“Be not forgetful to entertain strangers: for thereby some have entertained angels unawares.” Hebrew 13: 2
Peace Church’s inclusive invitation to all and its many opportunities for service are what attracted Warren Post to this community. Warren and his wife Beth joined Peace in 1995.
Warren was raised in Zumbrota, Minnesota, in a Wisconsin Synod Lutheran Church. In retrospect, he found that his childhood church was insulated, but it gave him a comforting, traditional lectionary and liturgy. The church contributed well to its Lake Wobegon setting, and birthed Warren’s belief: “Faith is what you have, and religion is how you express your faith.” At Peace, he is exhilarated by the many ways we
have to express our faith. Our challenge is to find a way to communally honor our many choices.
Warren’s dad is his hero. “He never made a bad decision.” His dad loves his home in Zumbrota as much as Warren enjoys our Duluth hillside. His father advocates the “broken window” syndrome: “if we as neighbors keep fixing the little things together, our whole community can improve immeasurably.”
Warren came to UMD to study anthropology and stayed to settle in Duluth permanently. After graduation, he worked in a gift shop emphasizing Scandinavian design, which led to an apprenticeship helping to build the Jaeckel organ at Pilgrim Congregational UCC. For a while, Pilgrim was both his workplace and his place of worship. He admired the openness of the UCC tradition when Jack Kemp was the minister.
His next two jobs, Lutheran Social Service and Northland Children’s Home, honed Warren’s social work skills. At LSS, he was an employment specialist for a diverse group of — Hmong, Laotian, Vietnamese, Cambodian, as well as Polish Great Lakes sailors asking for asylum.
His work at Northland Children’s Home groomed him for the able chaperoning and leadership he has provided for Peace trips. These have included two trips to Eagle Butte in South Dakota; a St. Louis, Missouri, inner city day camp in 2000; and a 2015 trip to West Virginia. Warren’s eyes light up when he talks about the work experiences he has had with Peace youth.

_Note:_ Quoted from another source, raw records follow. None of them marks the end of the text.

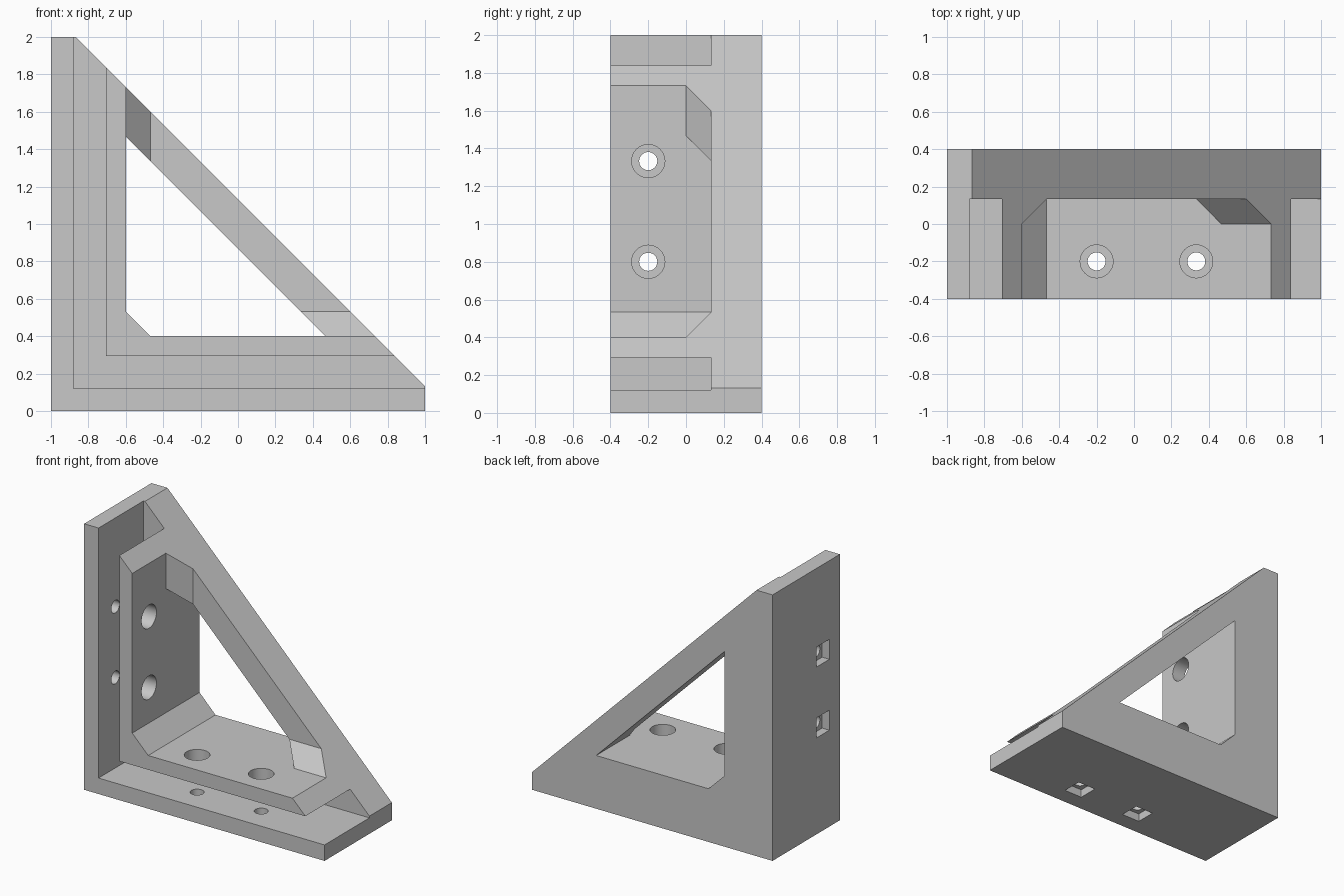
import bpy, bmesh, math
from mathutils import Matrix, Vector

if "Cube" in bpy.data.objects:
    bpy.data.objects.remove(bpy.data.objects["Cube"])

grey = bpy.data.materials.new("light grey")
grey.diffuse_color = (0.58, 0.58, 0.58, 1)
grey.use_nodes = True
grey.node_tree.nodes["Principled BSDF"].inputs["Base Color"].default_value = grey.diffuse_color


def finish(name, bm):
    bmesh.ops.recalc_face_normals(bm, faces=bm.faces)
    me = bpy.data.meshes.new(name)
    bm.to_mesh(me)
    bm.free()
    me.materials.append(grey)
    ob = bpy.data.objects.new(name, me)
    bpy.context.collection.objects.link(ob)
    return ob


def loft(name, front, y0, back, y1):
    """Solid between two (x, z) outlines at depths y0 and y1."""
    bm = bmesh.new()
    a = [bm.verts.new((x, y0, z)) for x, z in front]
    b = [bm.verts.new((x, y1, z)) for x, z in back]
    bm.faces.new(a)
    bm.faces.new(b[::-1])
    n = len(a)
    for i in range(n):
        j = (i + 1) % n
        bm.faces.new((a[i], b[i], b[j], a[j]))
    return finish(name, bm)


def prism(name, outline, y0, y1):
    return loft(name, outline, y0, outline, y1)


def rod(name, radius, centre, axis, depth, sides=32, turn=0.0):
    """Cylinder (or square bar with sides=4) along an axis."""
    bm = bmesh.new()
    rot = Vector(axis).to_track_quat('Z', 'Y').to_matrix().to_4x4()
    bmesh.ops.create_cone(bm, cap_ends=True, segments=sides, radius1=radius,
                          radius2=radius, depth=depth,
                          matrix=Matrix.Translation(centre) @ rot @ Matrix.Rotation(turn, 4, 'Z'))
    return finish(name, bm)


def cut(body, cutter):
    cutter.hide_render = True
    mod = body.modifiers.new("cut", 'BOOLEAN')
    mod.operation = 'DIFFERENCE'
    mod.solver = 'EXACT'
    mod.object = cutter
    bpy.context.view_layer.objects.active = body
    bpy.ops.object.modifier_apply(modifier=mod.name)
    bpy.data.objects.remove(cutter)


WEB = 0.133  # front face of the triangular web

# Overall triangular block
bracket = prism("corner_bracket",
                [(-1, 0), (1, 0), (1, 0.133), (-0.867, 2), (-1, 2)], -0.4, 0.4)

# Triangular window through the web
cut(bracket, prism("window_cutter",
                   [(-0.6, 0.533), (-0.467, 0.4), (0.467, 0.4), (-0.6, 1.467)], -0.6, 0.6))

# Open space in front of the web, inside the two inner walls
cut(bracket, prism("opening_cutter",
                   [(-0.6, 0.533), (-0.467, 0.4), (3, 0.4), (3, 3), (-0.6, 3)], -0.6, 0))

# Sloped fillets where the brace meets the inner walls
cut(bracket, loft("fillet_cutter",
                  [(-0.6, 1.1), (0.1, 0.4), (3, 0.4), (3, 3), (-0.6, 3)], 0,
                  [(-0.467, 0.967), (-0.033, 0.533), (3, 0.533), (3, 3), (-0.467, 3)], WEB))

# L-shaped slot between outer plates and inner walls
cut(bracket, prism("slot_cutter",
                   [(-0.88, 0.12), (3, 0.12), (3, 0.293), (-0.707, 0.293),
                    (-0.707, 3), (-0.88, 3)], -0.6, WEB))

# Access holes, screw holes and square nut pockets on both legs
stations = [((1, 0, 0), lambda d, s=s: (-1 + d, -0.2, s)) for s in (0.8, 1.333)]
stations += [((0, 0, 1), lambda d, s=s: (s, -0.2, d)) for s in (-0.2, 0.333)]
for axis, at in stations:
    cut(bracket, rod("access_cutter", 0.088, at(0.35), axis, 0.2))
    cut(bracket, rod("screw_cutter", 0.048, at(0.06), axis, 0.24))
    cut(bracket, rod("pocket_cutter", 0.075 * math.sqrt(2), at(0), axis, 0.12,
                     sides=4, turn=math.pi / 4))

bpy.ops.object.select_all(action='DESELECT')
bracket.select_set(True)
bpy.context.view_layer.objects.active = bracket
bpy.ops.object.shade_smooth_by_angle(angle=math.radians(30))
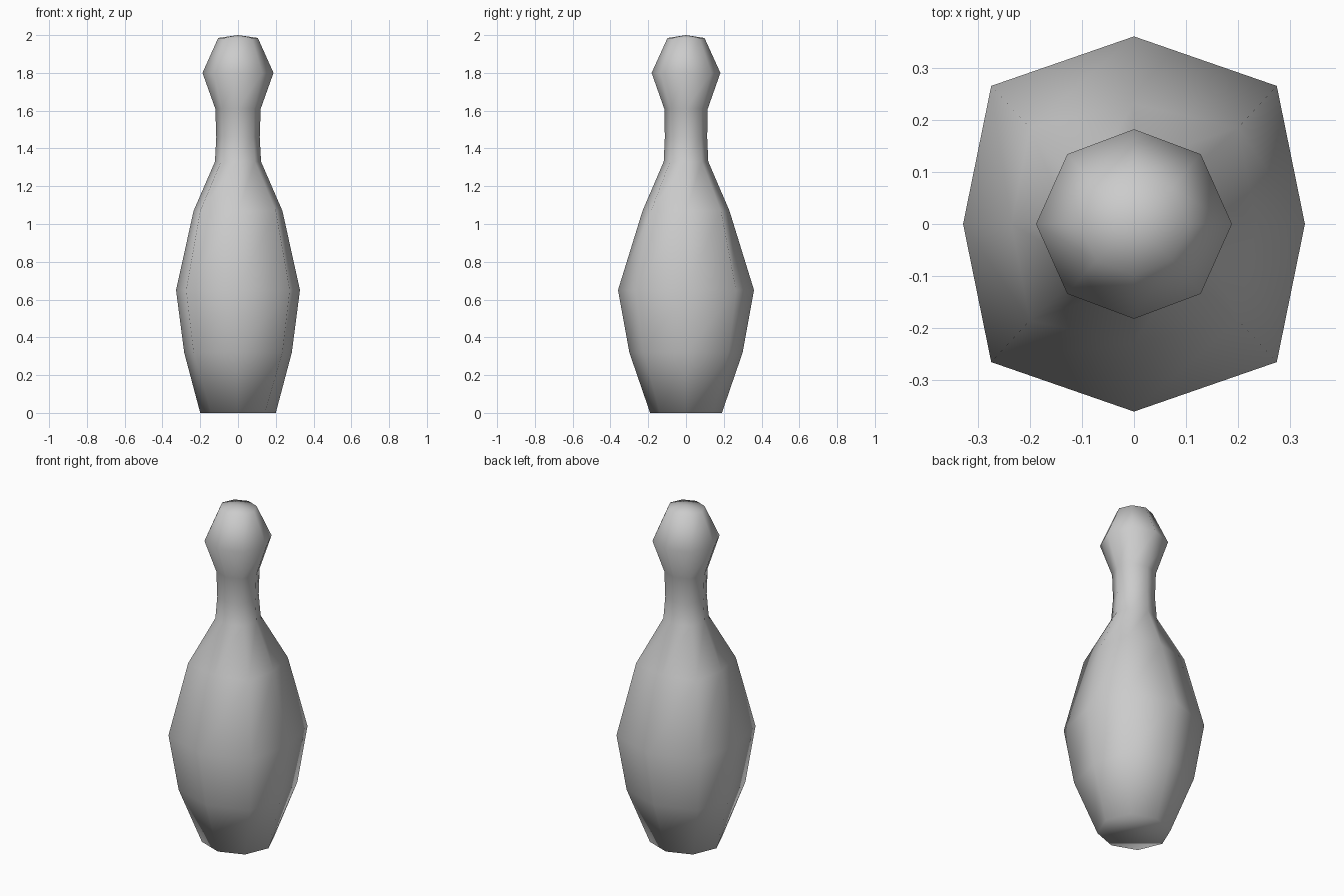
import bpy, bmesh

if "Cube" in bpy.data.objects:
    bpy.data.objects.remove(bpy.data.objects["Cube"])

# Eight-sided rings: height, half width x, half depth y, corner x, corner y
RINGS = [
    (0.00, 0.20, 0.19, 0.142, 0.138),
    (0.32, 0.285, 0.30, 0.235, 0.225),
    (0.65, 0.328, 0.36, 0.274, 0.265),
    (1.07, 0.235, 0.23, 0.20, 0.185),
    (1.33, 0.122, 0.118, 0.09, 0.085),
    (1.46, 0.115, 0.112, 0.081, 0.08),
    (1.61, 0.12, 0.115, 0.085, 0.083),
    (1.80, 0.188, 0.182, 0.128, 0.134),
    (1.985, 0.105, 0.098, 0.073, 0.07),
]


def add_ring(bm, z, a, b, cx, cy):
    pts = [(a, 0), (cx, cy), (0, b), (-cx, cy), (-a, 0), (-cx, -cy), (0, -b), (cx, -cy)]
    return [bm.verts.new((x, y, z)) for x, y in pts]


bm = bmesh.new()
rings = [add_ring(bm, *r) for r in RINGS]

# Side walls
for low, high in zip(rings, rings[1:]):
    for i in range(8):
        j = (i + 1) % 8
        bm.faces.new((low[i], low[j], high[j], high[i]))

# Flat base and shallow pointed crown
bm.faces.new(rings[0][::-1])
apex = bm.verts.new((0, 0, 2.0))
for i in range(8):
    bm.faces.new((rings[-1][i], rings[-1][(i + 1) % 8], apex))

for f in bm.faces:
    f.smooth = True
bmesh.ops.recalc_face_normals(bm, faces=bm.faces)
mesh = bpy.data.meshes.new("bowling_pin")
bm.to_mesh(mesh)
bm.free()
pin = bpy.data.objects.new("bowling_pin", mesh)
bpy.context.collection.objects.link(pin)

In 1989, he started working at the federal prison. He became known among inmates for his willingness to converse fairly while offering assertive advice about finding a goal to work towards on the “outside.” He wanted the prison system to return someone who could function in society rather than a “wolf.” His minimum security population could not serve more than 10 years in prison, so Warren treated them as prospective neighbors whose children would go to school with his children. He tried to help all, especially minorities, to develop self-esteem and to have hope.
Warren credits his favorite Bible verse from Hebrews as a mantra he used in his approach to working with inmates — always trying to find the good connections that could be made. Whether wearing a prison security uniform, driving a van to South Dakota, or talking to us at coffee hour, Warren is a caring, personable member of our beloved community.
Warren assigns his constant attempts to be fair, to his German stubbornness. Beth labels it “Teutonic tenacity.” He retired last year and spends his inexhaustible energy on vegetable gardening and taking care of his 18′ sailboat. And of course, attending Peace Church.
Warren’s love — for his biological family, his church family, and the inmates at St. Louis County’s minimum security prison — made our interview a heartwarming experience.
Interviewed by Steve Coll